* **What you will do**:
From the line with "bm.faces.new((a[i], a[j], b[j], b[i]))" through the line with "(0.833, 0.045), (0.828, 0.013), (0.808, 0), (0.76, 0)]", inclusive, return each line of the data below exactly and leave the rest out.
=== Extracted information ===
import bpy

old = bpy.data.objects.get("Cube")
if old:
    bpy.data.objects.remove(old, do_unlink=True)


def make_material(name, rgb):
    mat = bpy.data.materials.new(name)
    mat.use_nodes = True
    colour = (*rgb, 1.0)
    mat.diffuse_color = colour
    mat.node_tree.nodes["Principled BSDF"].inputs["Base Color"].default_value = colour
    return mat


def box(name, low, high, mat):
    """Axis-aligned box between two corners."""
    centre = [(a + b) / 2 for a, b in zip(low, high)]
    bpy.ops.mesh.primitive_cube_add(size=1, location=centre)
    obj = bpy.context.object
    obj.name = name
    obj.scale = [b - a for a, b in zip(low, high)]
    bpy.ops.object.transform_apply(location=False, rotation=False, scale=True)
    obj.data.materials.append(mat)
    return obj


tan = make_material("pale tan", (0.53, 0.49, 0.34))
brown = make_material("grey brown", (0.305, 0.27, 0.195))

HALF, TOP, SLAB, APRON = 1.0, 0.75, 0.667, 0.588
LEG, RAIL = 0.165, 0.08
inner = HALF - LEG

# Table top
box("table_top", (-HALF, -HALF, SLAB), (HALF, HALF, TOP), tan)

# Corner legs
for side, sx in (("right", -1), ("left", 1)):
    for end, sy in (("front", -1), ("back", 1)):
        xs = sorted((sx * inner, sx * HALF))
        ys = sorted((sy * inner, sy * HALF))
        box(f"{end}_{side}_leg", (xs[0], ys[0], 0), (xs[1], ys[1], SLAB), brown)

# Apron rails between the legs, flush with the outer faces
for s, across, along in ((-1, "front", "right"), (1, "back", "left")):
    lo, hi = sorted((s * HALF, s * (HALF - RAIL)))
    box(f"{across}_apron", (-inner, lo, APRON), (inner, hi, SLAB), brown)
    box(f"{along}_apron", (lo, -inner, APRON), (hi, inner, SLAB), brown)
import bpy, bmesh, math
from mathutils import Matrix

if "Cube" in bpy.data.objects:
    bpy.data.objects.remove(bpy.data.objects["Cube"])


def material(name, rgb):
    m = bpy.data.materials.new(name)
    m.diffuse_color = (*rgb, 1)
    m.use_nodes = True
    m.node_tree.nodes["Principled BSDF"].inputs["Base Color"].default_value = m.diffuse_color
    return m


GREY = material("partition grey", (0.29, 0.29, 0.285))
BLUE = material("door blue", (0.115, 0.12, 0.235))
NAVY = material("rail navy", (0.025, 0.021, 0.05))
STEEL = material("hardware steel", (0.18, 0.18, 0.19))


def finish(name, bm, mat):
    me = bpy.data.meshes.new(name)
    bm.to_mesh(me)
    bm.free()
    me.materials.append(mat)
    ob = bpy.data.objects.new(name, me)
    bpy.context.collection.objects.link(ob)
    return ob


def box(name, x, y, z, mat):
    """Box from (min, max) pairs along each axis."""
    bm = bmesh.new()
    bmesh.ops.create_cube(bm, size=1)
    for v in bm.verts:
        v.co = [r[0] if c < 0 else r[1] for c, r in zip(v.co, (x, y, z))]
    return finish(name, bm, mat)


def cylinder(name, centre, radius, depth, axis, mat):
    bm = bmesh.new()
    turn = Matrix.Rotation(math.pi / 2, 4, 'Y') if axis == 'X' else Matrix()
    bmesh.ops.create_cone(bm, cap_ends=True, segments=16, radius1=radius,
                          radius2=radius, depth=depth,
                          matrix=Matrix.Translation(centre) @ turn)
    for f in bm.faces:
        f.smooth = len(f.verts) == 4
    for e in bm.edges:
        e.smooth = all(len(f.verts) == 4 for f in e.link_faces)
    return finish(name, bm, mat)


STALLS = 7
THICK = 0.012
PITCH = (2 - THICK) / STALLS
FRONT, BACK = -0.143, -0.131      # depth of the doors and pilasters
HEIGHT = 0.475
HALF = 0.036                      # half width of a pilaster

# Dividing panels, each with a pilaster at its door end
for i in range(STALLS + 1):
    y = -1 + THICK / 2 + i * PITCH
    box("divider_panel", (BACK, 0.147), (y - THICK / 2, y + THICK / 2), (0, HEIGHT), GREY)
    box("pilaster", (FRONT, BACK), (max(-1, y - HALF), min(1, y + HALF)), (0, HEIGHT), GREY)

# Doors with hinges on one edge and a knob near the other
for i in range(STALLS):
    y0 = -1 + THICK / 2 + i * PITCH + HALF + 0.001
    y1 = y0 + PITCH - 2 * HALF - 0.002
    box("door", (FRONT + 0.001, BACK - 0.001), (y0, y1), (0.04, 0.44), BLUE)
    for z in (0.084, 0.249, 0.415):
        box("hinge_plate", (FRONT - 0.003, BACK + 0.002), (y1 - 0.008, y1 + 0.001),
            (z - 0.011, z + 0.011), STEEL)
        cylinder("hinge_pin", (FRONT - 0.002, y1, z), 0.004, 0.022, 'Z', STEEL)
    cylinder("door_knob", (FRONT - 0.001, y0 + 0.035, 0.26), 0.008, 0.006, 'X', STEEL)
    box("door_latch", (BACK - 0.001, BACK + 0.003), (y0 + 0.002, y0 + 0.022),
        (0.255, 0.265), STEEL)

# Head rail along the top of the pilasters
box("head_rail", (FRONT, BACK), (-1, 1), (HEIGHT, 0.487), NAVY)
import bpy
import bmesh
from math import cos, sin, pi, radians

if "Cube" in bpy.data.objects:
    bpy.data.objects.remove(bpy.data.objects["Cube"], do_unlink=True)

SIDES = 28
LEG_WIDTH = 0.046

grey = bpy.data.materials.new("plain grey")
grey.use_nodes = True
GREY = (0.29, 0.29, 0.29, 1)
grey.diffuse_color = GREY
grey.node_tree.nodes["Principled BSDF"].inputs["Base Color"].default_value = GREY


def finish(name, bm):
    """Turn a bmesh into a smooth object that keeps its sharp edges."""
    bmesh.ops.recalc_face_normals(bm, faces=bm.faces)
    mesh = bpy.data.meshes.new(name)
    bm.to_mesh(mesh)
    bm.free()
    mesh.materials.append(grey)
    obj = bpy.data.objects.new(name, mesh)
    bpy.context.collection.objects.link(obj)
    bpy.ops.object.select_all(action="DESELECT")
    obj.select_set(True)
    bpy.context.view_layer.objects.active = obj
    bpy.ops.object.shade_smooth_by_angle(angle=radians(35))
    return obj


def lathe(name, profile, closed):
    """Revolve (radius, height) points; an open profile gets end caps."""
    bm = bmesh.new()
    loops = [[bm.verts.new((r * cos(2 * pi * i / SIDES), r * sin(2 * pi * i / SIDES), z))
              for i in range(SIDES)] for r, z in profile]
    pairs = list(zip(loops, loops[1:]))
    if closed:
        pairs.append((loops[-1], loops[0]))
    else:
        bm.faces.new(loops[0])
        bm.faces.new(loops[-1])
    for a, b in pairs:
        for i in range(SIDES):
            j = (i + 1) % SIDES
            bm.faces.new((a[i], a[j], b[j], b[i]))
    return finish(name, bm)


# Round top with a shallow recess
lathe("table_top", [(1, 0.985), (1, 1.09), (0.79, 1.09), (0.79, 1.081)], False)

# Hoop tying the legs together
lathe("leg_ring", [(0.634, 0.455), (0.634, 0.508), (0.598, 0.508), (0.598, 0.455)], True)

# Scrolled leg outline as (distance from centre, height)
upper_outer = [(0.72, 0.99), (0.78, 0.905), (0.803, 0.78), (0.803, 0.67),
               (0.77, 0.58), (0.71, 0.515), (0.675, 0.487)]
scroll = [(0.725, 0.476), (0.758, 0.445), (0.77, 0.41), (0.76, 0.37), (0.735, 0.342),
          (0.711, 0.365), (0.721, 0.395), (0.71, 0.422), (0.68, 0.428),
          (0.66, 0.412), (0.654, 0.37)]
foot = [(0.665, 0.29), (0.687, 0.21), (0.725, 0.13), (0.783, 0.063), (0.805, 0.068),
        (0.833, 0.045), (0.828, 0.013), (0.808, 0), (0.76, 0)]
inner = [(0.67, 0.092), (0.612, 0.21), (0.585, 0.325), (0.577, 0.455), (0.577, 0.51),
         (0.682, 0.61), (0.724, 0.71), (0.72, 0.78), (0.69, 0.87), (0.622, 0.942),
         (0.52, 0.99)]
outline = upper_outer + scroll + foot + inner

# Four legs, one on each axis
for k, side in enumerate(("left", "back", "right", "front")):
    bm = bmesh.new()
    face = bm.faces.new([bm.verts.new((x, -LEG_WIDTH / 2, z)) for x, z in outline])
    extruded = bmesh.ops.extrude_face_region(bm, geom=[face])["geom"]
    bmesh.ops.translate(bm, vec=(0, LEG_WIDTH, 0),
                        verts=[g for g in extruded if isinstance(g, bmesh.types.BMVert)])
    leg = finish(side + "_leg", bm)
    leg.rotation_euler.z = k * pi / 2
===
* **Reply**:
            bm.faces.new((a[i], a[j], b[j], b[i]))
    return finish(name, bm)


# Round top with a shallow recess
lathe("table_top", [(1, 0.985), (1, 1.09), (0.79, 1.09), (0.79, 1.081)], False)

# Hoop tying the legs together
lathe("leg_ring", [(0.634, 0.455), (0.634, 0.508), (0.598, 0.508), (0.598, 0.455)], True)

# Scrolled leg outline as (distance from centre, height)
upper_outer = [(0.72, 0.99), (0.78, 0.905), (0.803, 0.78), (0.803, 0.67),
               (0.77, 0.58), (0.71, 0.515), (0.675, 0.487)]
scroll = [(0.725, 0.476), (0.758, 0.445), (0.77, 0.41), (0.76, 0.37), (0.735, 0.342),
          (0.711, 0.365), (0.721, 0.395), (0.71, 0.422), (0.68, 0.428),
          (0.66, 0.412), (0.654, 0.37)]
foot = [(0.665, 0.29), (0.687, 0.21), (0.725, 0.13), (0.783, 0.063), (0.805, 0.068),
        (0.833, 0.045), (0.828, 0.013), (0.808, 0), (0.76, 0)]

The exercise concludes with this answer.